[Saved entries]

____________________

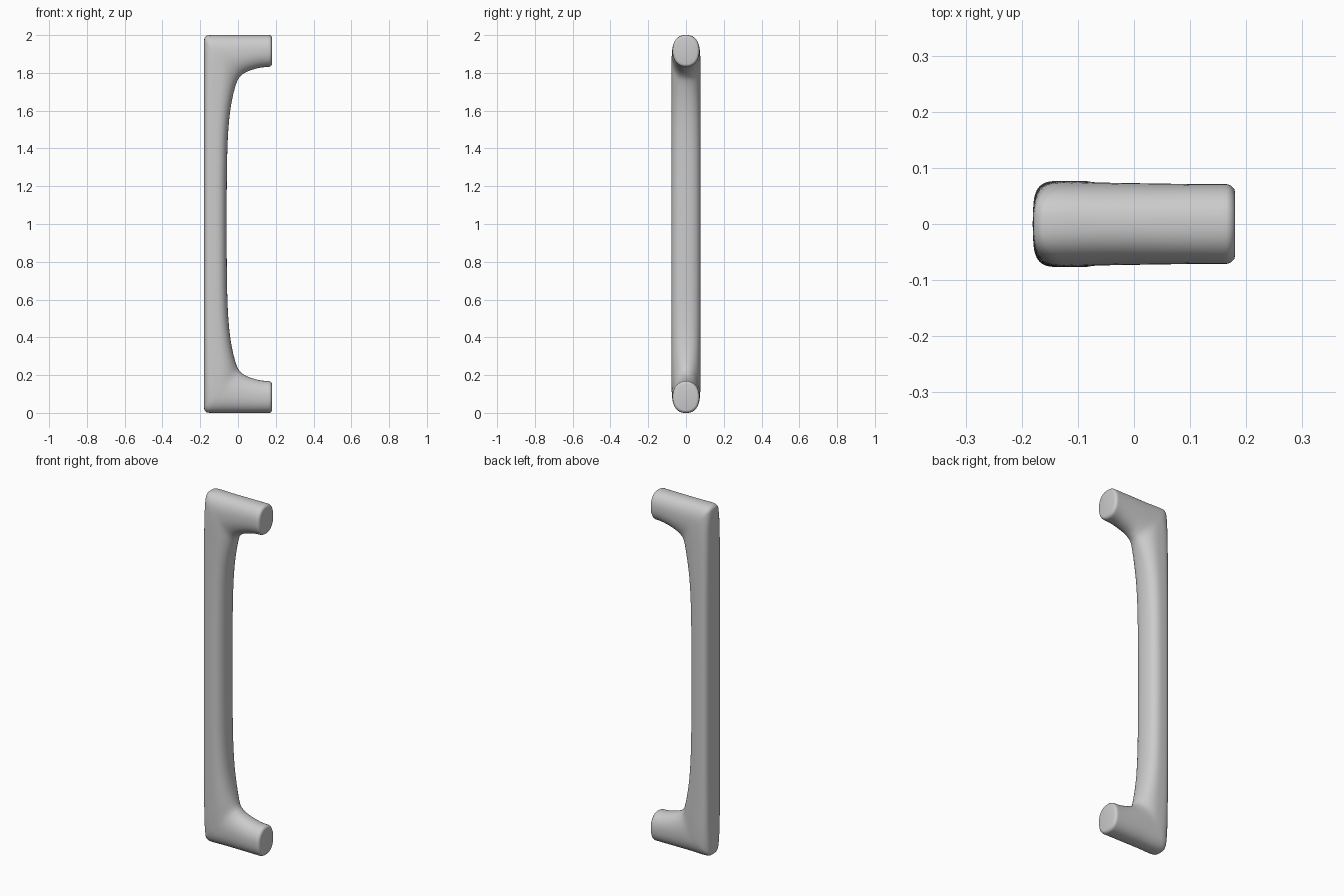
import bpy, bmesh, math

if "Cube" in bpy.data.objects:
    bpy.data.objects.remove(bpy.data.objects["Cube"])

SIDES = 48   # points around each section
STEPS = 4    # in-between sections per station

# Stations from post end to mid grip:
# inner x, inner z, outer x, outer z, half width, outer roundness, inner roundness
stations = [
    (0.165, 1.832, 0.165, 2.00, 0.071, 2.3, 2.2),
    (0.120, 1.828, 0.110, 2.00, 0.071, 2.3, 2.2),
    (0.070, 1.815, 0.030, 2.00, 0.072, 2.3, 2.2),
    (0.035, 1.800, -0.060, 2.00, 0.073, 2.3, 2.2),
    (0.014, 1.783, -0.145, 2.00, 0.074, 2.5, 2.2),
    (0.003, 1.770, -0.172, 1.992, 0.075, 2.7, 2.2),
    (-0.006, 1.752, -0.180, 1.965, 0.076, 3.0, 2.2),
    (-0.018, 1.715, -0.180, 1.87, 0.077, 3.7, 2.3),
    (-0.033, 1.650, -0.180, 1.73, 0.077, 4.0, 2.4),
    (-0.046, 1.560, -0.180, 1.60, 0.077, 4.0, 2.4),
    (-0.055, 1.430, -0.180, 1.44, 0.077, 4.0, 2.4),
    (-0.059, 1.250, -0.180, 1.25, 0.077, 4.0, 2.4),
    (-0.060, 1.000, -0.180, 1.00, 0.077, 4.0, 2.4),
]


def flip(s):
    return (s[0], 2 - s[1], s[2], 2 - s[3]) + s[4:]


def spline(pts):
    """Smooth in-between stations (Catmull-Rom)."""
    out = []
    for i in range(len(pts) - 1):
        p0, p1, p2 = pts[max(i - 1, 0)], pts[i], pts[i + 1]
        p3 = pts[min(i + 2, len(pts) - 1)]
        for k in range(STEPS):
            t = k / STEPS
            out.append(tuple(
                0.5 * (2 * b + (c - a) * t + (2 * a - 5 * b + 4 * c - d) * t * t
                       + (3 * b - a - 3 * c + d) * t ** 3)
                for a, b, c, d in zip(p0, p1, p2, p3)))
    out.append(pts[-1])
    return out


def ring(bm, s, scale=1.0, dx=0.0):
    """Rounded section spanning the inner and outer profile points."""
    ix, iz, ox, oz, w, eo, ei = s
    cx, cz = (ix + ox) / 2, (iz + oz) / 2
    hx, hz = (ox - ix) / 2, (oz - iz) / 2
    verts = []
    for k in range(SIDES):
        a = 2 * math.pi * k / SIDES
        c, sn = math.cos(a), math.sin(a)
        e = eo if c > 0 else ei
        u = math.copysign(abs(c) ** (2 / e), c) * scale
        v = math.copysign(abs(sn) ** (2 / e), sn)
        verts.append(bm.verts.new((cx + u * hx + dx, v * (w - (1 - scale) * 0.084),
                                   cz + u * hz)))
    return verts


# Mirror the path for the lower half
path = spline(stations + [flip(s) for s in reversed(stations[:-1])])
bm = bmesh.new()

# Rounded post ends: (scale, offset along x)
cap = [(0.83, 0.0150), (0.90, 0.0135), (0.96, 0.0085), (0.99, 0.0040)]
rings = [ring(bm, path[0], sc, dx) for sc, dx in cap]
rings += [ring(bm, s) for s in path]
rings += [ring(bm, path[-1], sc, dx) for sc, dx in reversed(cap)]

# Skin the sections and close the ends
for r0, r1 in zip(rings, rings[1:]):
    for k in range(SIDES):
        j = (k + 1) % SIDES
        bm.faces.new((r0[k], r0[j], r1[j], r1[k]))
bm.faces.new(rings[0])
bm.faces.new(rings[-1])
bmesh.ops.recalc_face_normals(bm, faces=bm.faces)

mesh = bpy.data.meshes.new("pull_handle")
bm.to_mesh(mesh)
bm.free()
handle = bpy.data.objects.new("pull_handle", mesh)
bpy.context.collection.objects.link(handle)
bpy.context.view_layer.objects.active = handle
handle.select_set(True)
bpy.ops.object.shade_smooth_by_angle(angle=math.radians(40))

____________________

PROBLEM TO WORK ON: Each record should appear again exactly as it stands, with no picture included.

FINISHED EXERCISE:
import bpy, bmesh, math

if "Cube" in bpy.data.objects:
    bpy.data.objects.remove(bpy.data.objects["Cube"])

SIDES = 48   # points around each section
STEPS = 4    # in-between sections per station

# Stations from post end to mid grip:
# inner x, inner z, outer x, outer z, half width, outer roundness, inner roundness
stations = [
    (0.165, 1.832, 0.165, 2.00, 0.071, 2.3, 2.2),
    (0.120, 1.828, 0.110, 2.00, 0.071, 2.3, 2.2),
    (0.070, 1.815, 0.030, 2.00, 0.072, 2.3, 2.2),
    (0.035, 1.800, -0.060, 2.00, 0.073, 2.3, 2.2),
    (0.014, 1.783, -0.145, 2.00, 0.074, 2.5, 2.2),
    (0.003, 1.770, -0.172, 1.992, 0.075, 2.7, 2.2),
    (-0.006, 1.752, -0.180, 1.965, 0.076, 3.0, 2.2),
    (-0.018, 1.715, -0.180, 1.87, 0.077, 3.7, 2.3),
    (-0.033, 1.650, -0.180, 1.73, 0.077, 4.0, 2.4),
    (-0.046, 1.560, -0.180, 1.60, 0.077, 4.0, 2.4),
    (-0.055, 1.430, -0.180, 1.44, 0.077, 4.0, 2.4),
    (-0.059, 1.250, -0.180, 1.25, 0.077, 4.0, 2.4),
    (-0.060, 1.000, -0.180, 1.00, 0.077, 4.0, 2.4),
]


def flip(s):
    return (s[0], 2 - s[1], s[2], 2 - s[3]) + s[4:]


def spline(pts):
    """Smooth in-between stations (Catmull-Rom)."""
    out = []
    for i in range(len(pts) - 1):
        p0, p1, p2 = pts[max(i - 1, 0)], pts[i], pts[i + 1]
        p3 = pts[min(i + 2, len(pts) - 1)]
        for k in range(STEPS):
            t = k / STEPS
            out.append(tuple(
                0.5 * (2 * b + (c - a) * t + (2 * a - 5 * b + 4 * c - d) * t * t
                       + (3 * b - a - 3 * c + d) * t ** 3)
                for a, b, c, d in zip(p0, p1, p2, p3)))
    out.append(pts[-1])
    return out


def ring(bm, s, scale=1.0, dx=0.0):
    """Rounded section spanning the inner and outer profile points."""
    ix, iz, ox, oz, w, eo, ei = s
    cx, cz = (ix + ox) / 2, (iz + oz) / 2
    hx, hz = (ox - ix) / 2, (oz - iz) / 2
    verts = []
    for k in range(SIDES):
        a = 2 * math.pi * k / SIDES
        c, sn = math.cos(a), math.sin(a)
        e = eo if c > 0 else ei
        u = math.copysign(abs(c) ** (2 / e), c) * scale
        v = math.copysign(abs(sn) ** (2 / e), sn)
        verts.append(bm.verts.new((cx + u * hx + dx, v * (w - (1 - scale) * 0.084),
                                   cz + u * hz)))
    return verts


# Mirror the path for the lower half
path = spline(stations + [flip(s) for s in reversed(stations[:-1])])
bm = bmesh.new()

# Rounded post ends: (scale, offset along x)
cap = [(0.83, 0.0150), (0.90, 0.0135), (0.96, 0.0085), (0.99, 0.0040)]
rings = [ring(bm, path[0], sc, dx) for sc, dx in cap]
rings += [ring(bm, s) for s in path]
rings += [ring(bm, path[-1], sc, dx) for sc, dx in reversed(cap)]

# Skin the sections and close the ends
for r0, r1 in zip(rings, rings[1:]):
    for k in range(SIDES):
        j = (k + 1) % SIDES
        bm.faces.new((r0[k], r0[j], r1[j], r1[k]))
bm.faces.new(rings[0])
bm.faces.new(rings[-1])
bmesh.ops.recalc_face_normals(bm, faces=bm.faces)

mesh = bpy.data.meshes.new("pull_handle")
bm.to_mesh(mesh)
bm.free()
handle = bpy.data.objects.new("pull_handle", mesh)
bpy.context.collection.objects.link(handle)
bpy.context.view_layer.objects.active = handle
handle.select_set(True)
bpy.ops.object.shade_smooth_by_angle(angle=math.radians(40))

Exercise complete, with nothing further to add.